Silence Before Him

As we step into the fluttering leaves of autumn, things start to get busier. The change of seasons brings along its own excitement, spurring new thoughts and activities.

This year, our fellowship’s theme was “the feminine” in Franciscan spirituality. St. Clare placed a premium on contemplation in general, but she gave specific emphasis to just gazing at the San Damiano Crucifix. She taught a process of gazing and contemplation whereby the penitent sits looking at the Cross, emptying herself of all thoughts. I tried this many times, and numerous agitations and distractions emerged pretty quickly. After a while, I wondered, what more is there to see?

Then, one day, it happened. While gazing at the Cross, time slowed and then seemingly dropped away. No longer was the Cross the object of my gazing; it became someone with whom I was in a relationship. For a few precious moments the Cross was gazing back! For Clare, the goal of gazing was have distance and distinction blurred until she could say, “The Cross and I are One.”

This method of contemplation intrigues me. In fact, the entire subject of contemplation infuses my heart, prayer and conversation with my Franciscan brothers and sisters. So, why all the fuss?

Contemplation ceases when silence ceases. It is an effort to find real silence living as we do in an “always-on” or “instant-on” society. Words and sound are all around. But taming the constant chatter is not a luxury — it’s a necessity. Noise forces us into the shallows. Instead of diving deep, we snorkel. Even if we manage to scuba, we‘d be better off in a spiritual submersible.
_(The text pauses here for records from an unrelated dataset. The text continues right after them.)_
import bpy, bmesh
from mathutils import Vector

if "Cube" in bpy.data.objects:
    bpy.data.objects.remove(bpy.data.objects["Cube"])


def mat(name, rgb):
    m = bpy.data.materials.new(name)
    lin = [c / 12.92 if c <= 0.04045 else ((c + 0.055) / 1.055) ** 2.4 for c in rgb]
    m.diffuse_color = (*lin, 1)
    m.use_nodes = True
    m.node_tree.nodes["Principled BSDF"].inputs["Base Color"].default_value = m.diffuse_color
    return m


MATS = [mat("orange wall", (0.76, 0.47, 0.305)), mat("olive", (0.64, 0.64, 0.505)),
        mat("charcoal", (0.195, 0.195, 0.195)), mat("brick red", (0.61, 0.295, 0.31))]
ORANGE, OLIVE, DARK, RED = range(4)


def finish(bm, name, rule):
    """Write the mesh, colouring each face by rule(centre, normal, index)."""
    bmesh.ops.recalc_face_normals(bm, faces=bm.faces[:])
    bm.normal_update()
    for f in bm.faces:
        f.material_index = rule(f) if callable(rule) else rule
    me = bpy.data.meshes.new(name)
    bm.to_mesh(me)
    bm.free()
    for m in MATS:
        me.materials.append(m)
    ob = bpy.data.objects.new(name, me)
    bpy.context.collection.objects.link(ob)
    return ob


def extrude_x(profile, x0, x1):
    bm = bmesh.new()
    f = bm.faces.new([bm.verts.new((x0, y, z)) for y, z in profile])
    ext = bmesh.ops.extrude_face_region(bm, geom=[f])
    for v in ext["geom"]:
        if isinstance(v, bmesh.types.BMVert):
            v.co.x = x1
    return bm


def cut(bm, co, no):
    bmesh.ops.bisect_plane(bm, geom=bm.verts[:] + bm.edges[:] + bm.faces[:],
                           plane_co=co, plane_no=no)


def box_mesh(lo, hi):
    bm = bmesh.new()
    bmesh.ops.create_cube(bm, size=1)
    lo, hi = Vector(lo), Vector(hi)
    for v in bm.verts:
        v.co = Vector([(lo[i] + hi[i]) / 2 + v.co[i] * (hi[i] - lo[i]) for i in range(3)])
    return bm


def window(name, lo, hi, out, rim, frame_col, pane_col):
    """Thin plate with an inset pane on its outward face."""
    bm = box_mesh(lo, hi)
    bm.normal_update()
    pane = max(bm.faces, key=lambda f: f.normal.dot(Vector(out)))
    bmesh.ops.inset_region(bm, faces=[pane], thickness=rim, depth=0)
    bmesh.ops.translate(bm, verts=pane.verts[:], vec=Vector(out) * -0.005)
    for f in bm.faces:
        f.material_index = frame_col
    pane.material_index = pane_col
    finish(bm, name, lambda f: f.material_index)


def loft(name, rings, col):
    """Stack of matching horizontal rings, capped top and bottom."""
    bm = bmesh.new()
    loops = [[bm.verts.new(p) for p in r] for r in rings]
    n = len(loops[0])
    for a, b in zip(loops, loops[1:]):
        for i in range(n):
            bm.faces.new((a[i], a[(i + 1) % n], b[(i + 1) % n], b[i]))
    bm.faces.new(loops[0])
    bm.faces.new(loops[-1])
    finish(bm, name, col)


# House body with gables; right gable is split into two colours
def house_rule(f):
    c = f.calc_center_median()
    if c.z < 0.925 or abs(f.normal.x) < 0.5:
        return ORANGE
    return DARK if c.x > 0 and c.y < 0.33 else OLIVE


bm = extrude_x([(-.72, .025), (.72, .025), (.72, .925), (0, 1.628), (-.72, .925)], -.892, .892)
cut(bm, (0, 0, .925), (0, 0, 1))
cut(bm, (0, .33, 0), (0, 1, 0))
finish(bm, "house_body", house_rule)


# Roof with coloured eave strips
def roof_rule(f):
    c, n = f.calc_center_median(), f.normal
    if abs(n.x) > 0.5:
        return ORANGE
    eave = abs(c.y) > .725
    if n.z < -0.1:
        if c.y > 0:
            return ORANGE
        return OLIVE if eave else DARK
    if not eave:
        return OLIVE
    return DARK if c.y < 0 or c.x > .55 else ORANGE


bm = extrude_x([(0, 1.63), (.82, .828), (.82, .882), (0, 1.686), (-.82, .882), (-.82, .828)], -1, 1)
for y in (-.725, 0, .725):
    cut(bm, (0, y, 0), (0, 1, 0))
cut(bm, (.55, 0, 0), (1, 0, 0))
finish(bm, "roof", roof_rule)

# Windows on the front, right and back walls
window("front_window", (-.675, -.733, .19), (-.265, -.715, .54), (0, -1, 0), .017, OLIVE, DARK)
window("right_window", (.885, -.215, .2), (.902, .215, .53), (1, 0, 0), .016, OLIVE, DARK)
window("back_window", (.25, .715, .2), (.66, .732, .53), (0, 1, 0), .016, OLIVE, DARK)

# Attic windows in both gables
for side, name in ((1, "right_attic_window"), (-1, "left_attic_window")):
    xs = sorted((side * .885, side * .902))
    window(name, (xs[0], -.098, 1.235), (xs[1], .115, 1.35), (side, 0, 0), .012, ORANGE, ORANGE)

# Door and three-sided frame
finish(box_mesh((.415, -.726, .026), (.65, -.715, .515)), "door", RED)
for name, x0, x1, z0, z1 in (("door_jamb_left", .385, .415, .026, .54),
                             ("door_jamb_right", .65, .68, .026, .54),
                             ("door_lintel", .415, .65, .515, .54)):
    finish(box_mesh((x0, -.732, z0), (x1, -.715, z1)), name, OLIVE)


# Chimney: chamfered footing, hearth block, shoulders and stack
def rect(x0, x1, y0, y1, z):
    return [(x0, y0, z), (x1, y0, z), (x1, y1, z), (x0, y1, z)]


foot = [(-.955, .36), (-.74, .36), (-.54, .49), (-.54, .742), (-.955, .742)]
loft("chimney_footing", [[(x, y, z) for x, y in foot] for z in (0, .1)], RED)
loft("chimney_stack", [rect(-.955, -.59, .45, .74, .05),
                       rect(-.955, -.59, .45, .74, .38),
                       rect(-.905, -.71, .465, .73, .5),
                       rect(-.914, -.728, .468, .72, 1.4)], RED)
Personally, I’m done swimming on the surface. In whatever time is left to me in this world, I want to go as deep as possible to hear the sweet voices of angels and the song of the One who asks me to lean in and really listen.

That process demands real silence. I do hope as we move into the gift of fall, we all can taste the sweetness of true quiet. The theme for the Franciscan Fellowship in 2018 will be “Finding and Cultivating True Silence: The Way of Intimacy.”

 ~ Brother Anton